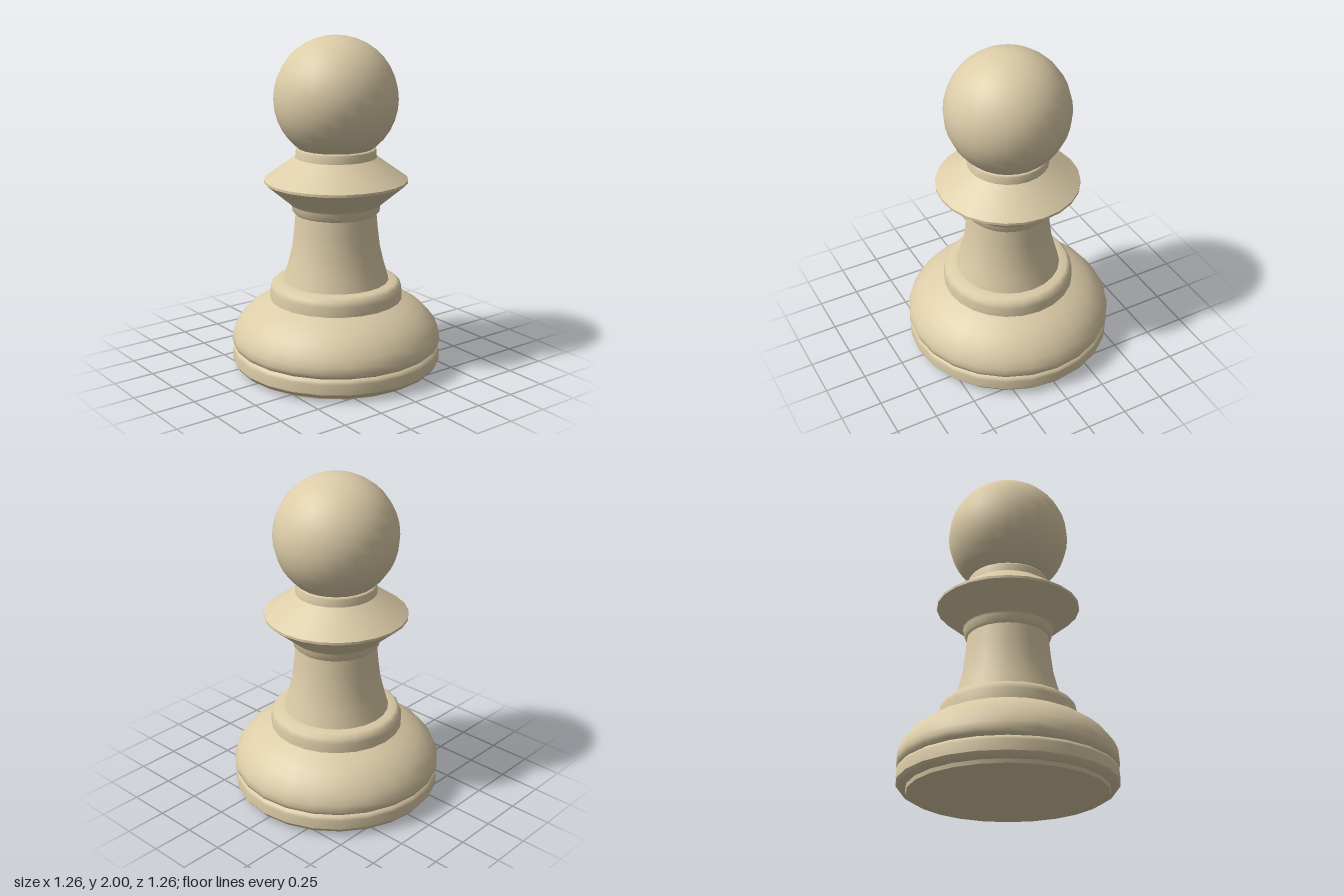
import * as THREE from 'three';

const SIDES = 24;

export function createModel() {
  const model = new THREE.Group();
  model.name = 'pawn';
  const ivory = new THREE.MeshStandardMaterial({ color: 0xdccca8 });
  ivory.name = 'ivory';

  function add(name, geometry) {
    const mesh = new THREE.Mesh(geometry, ivory);
    mesh.name = name;
    model.add(mesh);
    return mesh;
  }

  // Turned part from a bottom-to-top list of [radius, height]
  function turned(name, profile) {
    const points = profile.map(([r, y]) => new THREE.Vector2(r, y));
    return add(name, new THREE.LatheGeometry(points, SIDES));
  }

  // Base: underside, recessed foot, rim band and rounded dome
  turned('underside', [[0, 0], [0.57, 0]]);
  turned('foot', [[0.57, 0], [0.575, 0.022]]);
  turned('footStep', [[0.575, 0.022], [0.61, 0.024], [0.63, 0.05]]);
  turned('rimBand', [[0.63, 0.05], [0.63, 0.11], [0.622, 0.128], [0.608, 0.137]]);
  turned('baseDome', [
    [0.608, 0.137], [0.625, 0.15], [0.632, 0.175], [0.63, 0.21], [0.61, 0.26],
    [0.57, 0.315], [0.52, 0.36], [0.46, 0.4], [0.4, 0.428],
  ]);
  turned('baseStep', [
    [0.4, 0.425], [0.398, 0.485], [0.388, 0.515], [0.365, 0.535], [0.31, 0.54],
  ]);

  // Stem tapering up to the collar
  turned('stem', [
    [0.318, 0.54], [0.292, 0.63], [0.267, 0.73], [0.252, 0.85], [0.243, 0.95],
  ]);
  turned('stemRing', [[0.243, 0.95], [0.259, 0.965], [0.265, 1.0], [0.27, 1.01]]);

  // Flared collar and neck
  turned('collarUnderside', [[0.27, 1.01], [0.35, 1.078], [0.427, 1.143]]);
  turned('collarEdge', [[0.427, 1.143], [0.427, 1.158]]);
  turned('collarTop', [[0.427, 1.158], [0.34, 1.22], [0.242, 1.29]]);
  turned('neck', [[0.242, 1.29], [0.238, 1.335], [0.23, 1.345], [0.2, 1.347]]);

  // Head
  add('head', new THREE.SphereGeometry(0.366, SIDES, 18)).position.y = 1.634;

  return model;
}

What this task involves
Each line of the entries above that contains "SIDES" is to be copied.

Written response
const SIDES = 24;
    return add(name, new THREE.LatheGeometry(points, SIDES));
  add('head', new THREE.SphereGeometry(0.366, SIDES, 18)).position.y = 1.634;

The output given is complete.